## Collected data
##############################
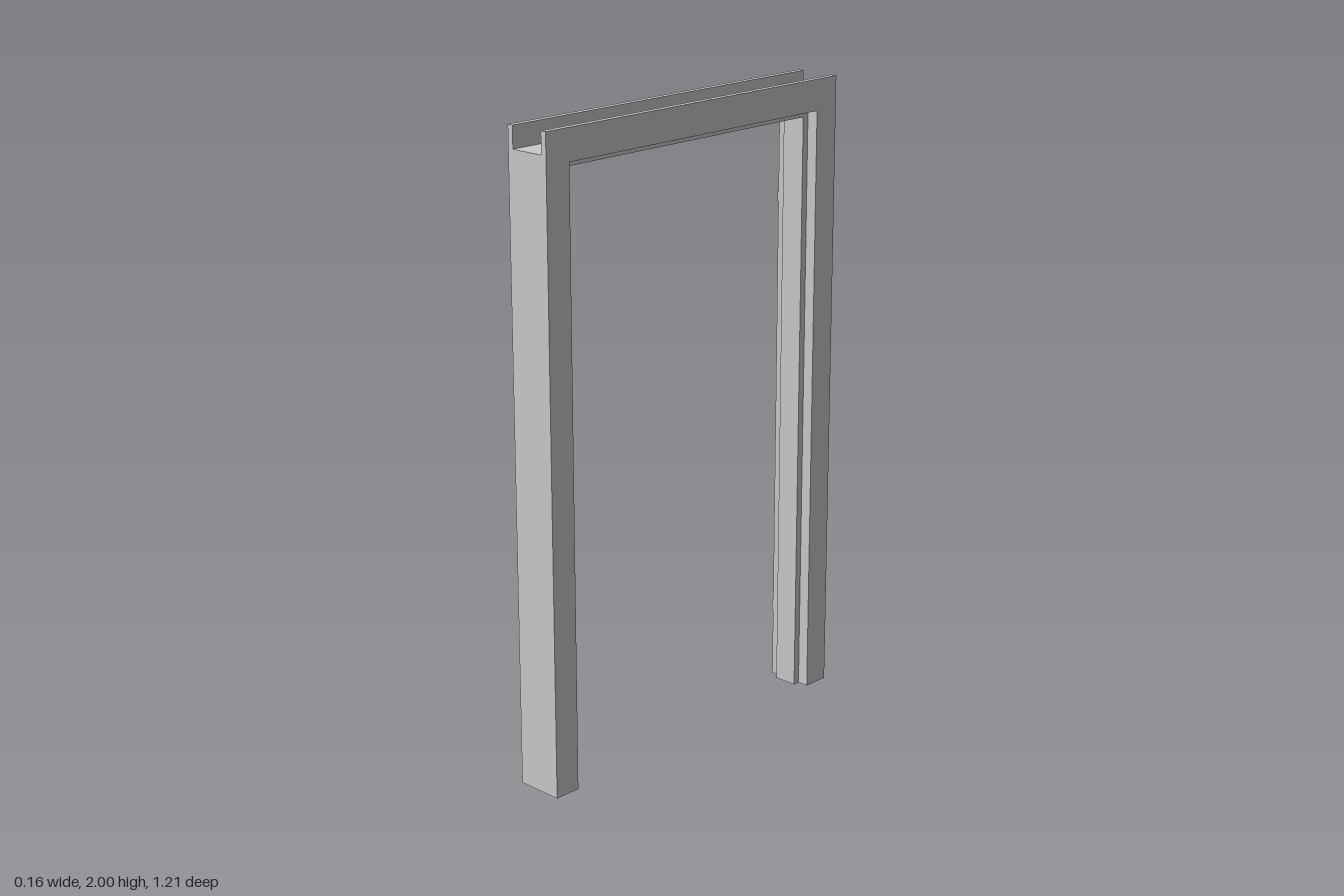
import * as THREE from 'three';

const material = new THREE.MeshStandardMaterial({ color: 0xcccccc });

// Upside-down U in the z-y plane, extruded along x from x0 to x1.
function portal(name, x0, x1, outerZ, outerTop, innerZ, innerTop) {
  const shape = new THREE.Shape([
    [-outerZ, 0], [-innerZ, 0], [-innerZ, innerTop], [innerZ, innerTop],
    [innerZ, 0], [outerZ, 0], [outerZ, outerTop], [-outerZ, outerTop],
  ].map(([a, b]) => new THREE.Vector2(a, b)));
  const geometry = new THREE.ExtrudeGeometry(shape, { depth: x1 - x0, bevelEnabled: false });
  geometry.rotateY(Math.PI / 2).translate(x0, 0, 0);
  const mesh = new THREE.Mesh(geometry, material);
  mesh.name = name;
  return mesh;
}

export function createModel() {
  const group = new THREE.Group();
  group.name = 'doorFrame';

  // Casings on both faces rise above the lining and leave a channel on top
  group.add(portal('rightCasing', -0.072, -0.053, 0.605, 2, 0.518, 1.903));
  group.add(portal('leftCasing', 0.061, 0.08, 0.605, 2, 0.518, 1.903));

  // Lining between the casings, and the raised door stop inside it
  group.add(portal('lining', -0.053, 0.061, 0.605, 1.933, 0.518, 1.903));
  group.add(portal('doorStop', -0.034, 0.044, 0.518, 1.903, 0.496, 1.882));

  // Hinge pins at the inner edge of the rear post
  for (const y of [0.24, 1.613]) {
    const pin = new THREE.Mesh(new THREE.CylinderGeometry(0.007, 0.007, 0.032, 16), material);
    pin.name = 'hingePin';
    pin.position.set(-0.076, y, -0.528);
    group.add(pin);
  }
  return group;
}
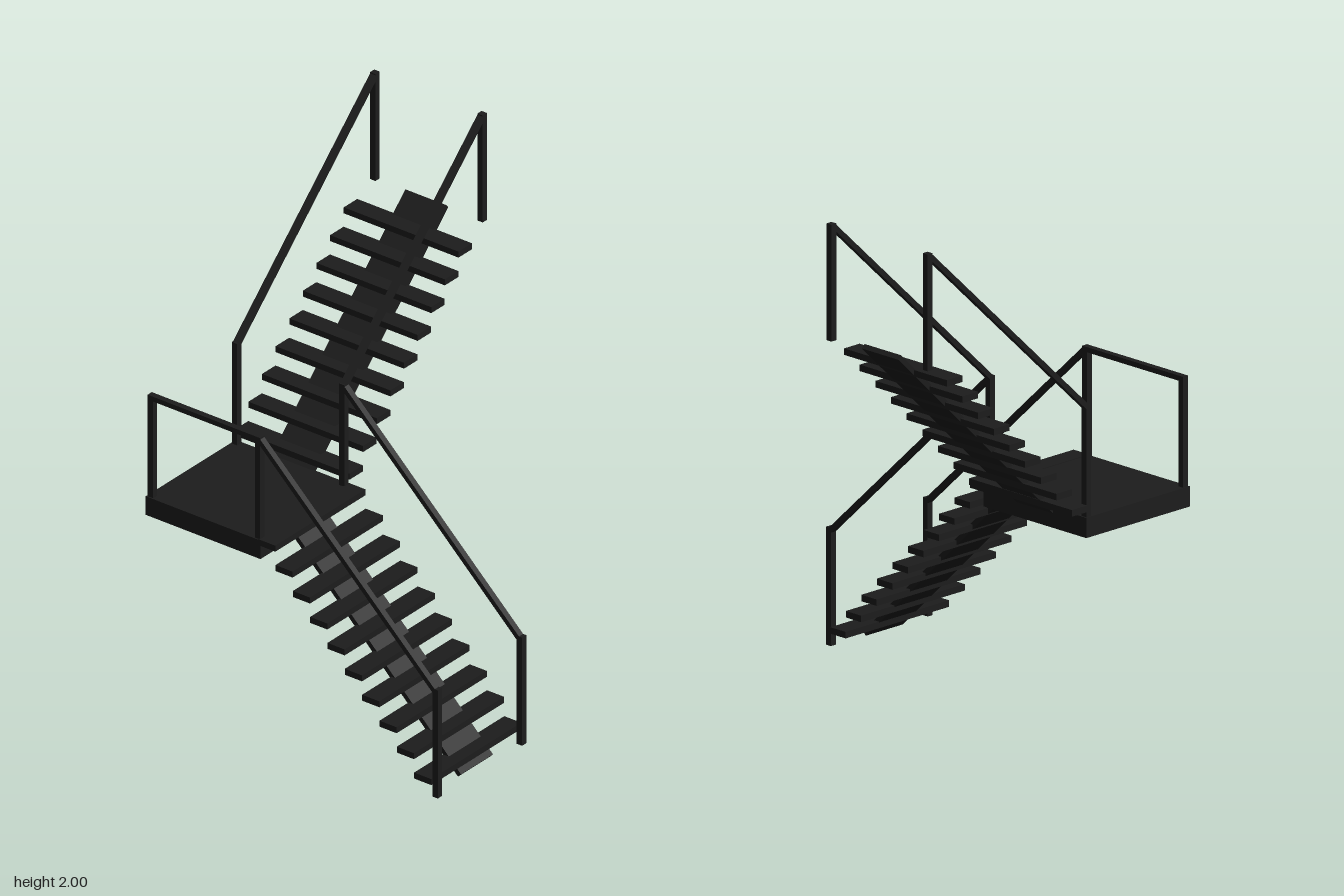
import * as THREE from 'three';

const material = new THREE.MeshStandardMaterial({ color: 0x1c1c1c });
const MID = -0.41;   // centre line of both flights and of the landing
const HALF = 0.25;   // handrail offset from the centre line
const BAR = 0.025;   // post and rail section

function box(name, w, h, d, x, y, z) {
  const mesh = new THREE.Mesh(new THREE.BoxGeometry(w, h, d), material);
  mesh.name = name;
  mesh.position.set(x, y, z);
  return mesh;
}

// Upright square post
function post(x, z, y0, y1) {
  return box('post', BAR, y1 - y0, BAR, x, (y0 + y1) / 2, z);
}

// Sloping bar in the local xy plane, square cut at the ends
function slopedBar(name, x0, y0, x1, y1, thick, width, z) {
  const length = Math.hypot(x1 - x0, y1 - y0);
  const mesh = box(name, length, thick, width, (x0 + x1) / 2, (y0 + y1) / 2, z);
  mesh.rotation.z = Math.atan2(y1 - y0, x1 - x0);
  return mesh;
}

// One straight flight climbing along local +x, centred on local z = 0
function flight(name, treads, firstTread) {
  const group = new THREE.Group();
  group.name = name;
  group.add(slopedBar('stringer', 0, 0, 0.8, 0.775, 0.02, 0.19, 0));
  for (let i = 0; i < treads; i++) {
    group.add(box('tread', 0.08, 0.025, 0.535,
      firstTread + i * 0.0808, 0.05 + i * 0.081, 0));
  }
  for (const side of [-HALF, HALF]) {
    group.add(slopedBar('handrail', -0.015, 0.43, 0.81, 1.208, 0.02, BAR, side));
  }
  return group;
}

export function createModel() {
  const model = new THREE.Group();
  model.name = 'staircase';

  // Landing at the turn
  model.add(box('landing', 0.535, 0.078, 0.535, MID, 0.762, MID));

  // Lower flight climbs towards the back
  const lower = flight('lowerFlight', 10, 0.036);
  lower.rotation.y = Math.PI / 2;
  lower.position.set(MID, 0.012, 0.65);
  model.add(lower);

  // Upper flight climbs towards +x
  const upper = flight('upperFlight', 9, 0.041);
  upper.position.set(-0.15, 0.785, MID);
  model.add(upper);

  // Posts at the free end of each flight and on the landing corners
  for (const side of [MID - HALF, MID + HALF]) {
    model.add(post(side, 0.668, 0, 0.455));
    model.add(post(0.66, side, 1.55, 2));
    for (const z of [MID - HALF, MID + HALF]) model.add(post(side, z, 0.79, 1.228));
  }

  // Level rail on the outer side of the landing
  model.add(box('landingRail', BAR, 0.02, 2 * HALF, MID - HALF, 1.218, MID));

  return model;
}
##############################
## Task description
Please copy the lines above exactly as written, apart from any pictures.

## Response
import * as THREE from 'three';

const material = new THREE.MeshStandardMaterial({ color: 0xcccccc });

// Upside-down U in the z-y plane, extruded along x from x0 to x1.
function portal(name, x0, x1, outerZ, outerTop, innerZ, innerTop) {
  const shape = new THREE.Shape([
    [-outerZ, 0], [-innerZ, 0], [-innerZ, innerTop], [innerZ, innerTop],
    [innerZ, 0], [outerZ, 0], [outerZ, outerTop], [-outerZ, outerTop],
  ].map(([a, b]) => new THREE.Vector2(a, b)));
  const geometry = new THREE.ExtrudeGeometry(shape, { depth: x1 - x0, bevelEnabled: false });
  geometry.rotateY(Math.PI / 2).translate(x0, 0, 0);
  const mesh = new THREE.Mesh(geometry, material);
  mesh.name = name;
  return mesh;
}

export function createModel() {
  const group = new THREE.Group();
  group.name = 'doorFrame';

  // Casings on both faces rise above the lining and leave a channel on top
  group.add(portal('rightCasing', -0.072, -0.053, 0.605, 2, 0.518, 1.903));
  group.add(portal('leftCasing', 0.061, 0.08, 0.605, 2, 0.518, 1.903));

  // Lining between the casings, and the raised door stop inside it
  group.add(portal('lining', -0.053, 0.061, 0.605, 1.933, 0.518, 1.903));
  group.add(portal('doorStop', -0.034, 0.044, 0.518, 1.903, 0.496, 1.882));

  // Hinge pins at the inner edge of the rear post
  for (const y of [0.24, 1.613]) {
    const pin = new THREE.Mesh(new THREE.CylinderGeometry(0.007, 0.007, 0.032, 16), material);
    pin.name = 'hingePin';
    pin.position.set(-0.076, y, -0.528);
    group.add(pin);
  }
  return group;
}
import * as THREE from 'three';

const material = new THREE.MeshStandardMaterial({ color: 0x1c1c1c });
const MID = -0.41;   // centre line of both flights and of the landing
const HALF = 0.25;   // handrail offset from the centre line
const BAR = 0.025;   // post and rail section

function box(name, w, h, d, x, y, z) {
  const mesh = new THREE.Mesh(new THREE.BoxGeometry(w, h, d), material);
  mesh.name = name;
  mesh.position.set(x, y, z);
  return mesh;
}

// Upright square post
function post(x, z, y0, y1) {
  return box('post', BAR, y1 - y0, BAR, x, (y0 + y1) / 2, z);
}

// Sloping bar in the local xy plane, square cut at the ends
function slopedBar(name, x0, y0, x1, y1, thick, width, z) {
  const length = Math.hypot(x1 - x0, y1 - y0);
  const mesh = box(name, length, thick, width, (x0 + x1) / 2, (y0 + y1) / 2, z);
  mesh.rotation.z = Math.atan2(y1 - y0, x1 - x0);
  return mesh;
}

// One straight flight climbing along local +x, centred on local z = 0
function flight(name, treads, firstTread) {
  const group = new THREE.Group();
  group.name = name;
  group.add(slopedBar('stringer', 0, 0, 0.8, 0.775, 0.02, 0.19, 0));
  for (let i = 0; i < treads; i++) {
    group.add(box('tread', 0.08, 0.025, 0.535,
      firstTread + i * 0.0808, 0.05 + i * 0.081, 0));
  }
  for (const side of [-HALF, HALF]) {
    group.add(slopedBar('handrail', -0.015, 0.43, 0.81, 1.208, 0.02, BAR, side));
  }
  return group;
}

export function createModel() {
  const model = new THREE.Group();
  model.name = 'staircase';

  // Landing at the turn
  model.add(box('landing', 0.535, 0.078, 0.535, MID, 0.762, MID));

  // Lower flight climbs towards the back
  const lower = flight('lowerFlight', 10, 0.036);
  lower.rotation.y = Math.PI / 2;
  lower.position.set(MID, 0.012, 0.65);
  model.add(lower);

  // Upper flight climbs towards +x
  const upper = flight('upperFlight', 9, 0.041);
  upper.position.set(-0.15, 0.785, MID);
  model.add(upper);

  // Posts at the free end of each flight and on the landing corners
  for (const side of [MID - HALF, MID + HALF]) {
    model.add(post(side, 0.668, 0, 0.455));
    model.add(post(0.66, side, 1.55, 2));
    for (const z of [MID - HALF, MID + HALF]) model.add(post(side, z, 0.79, 1.228));
  }

  // Level rail on the outer side of the landing
  model.add(box('landingRail', BAR, 0.02, 2 * HALF, MID - HALF, 1.218, MID));

  return model;
}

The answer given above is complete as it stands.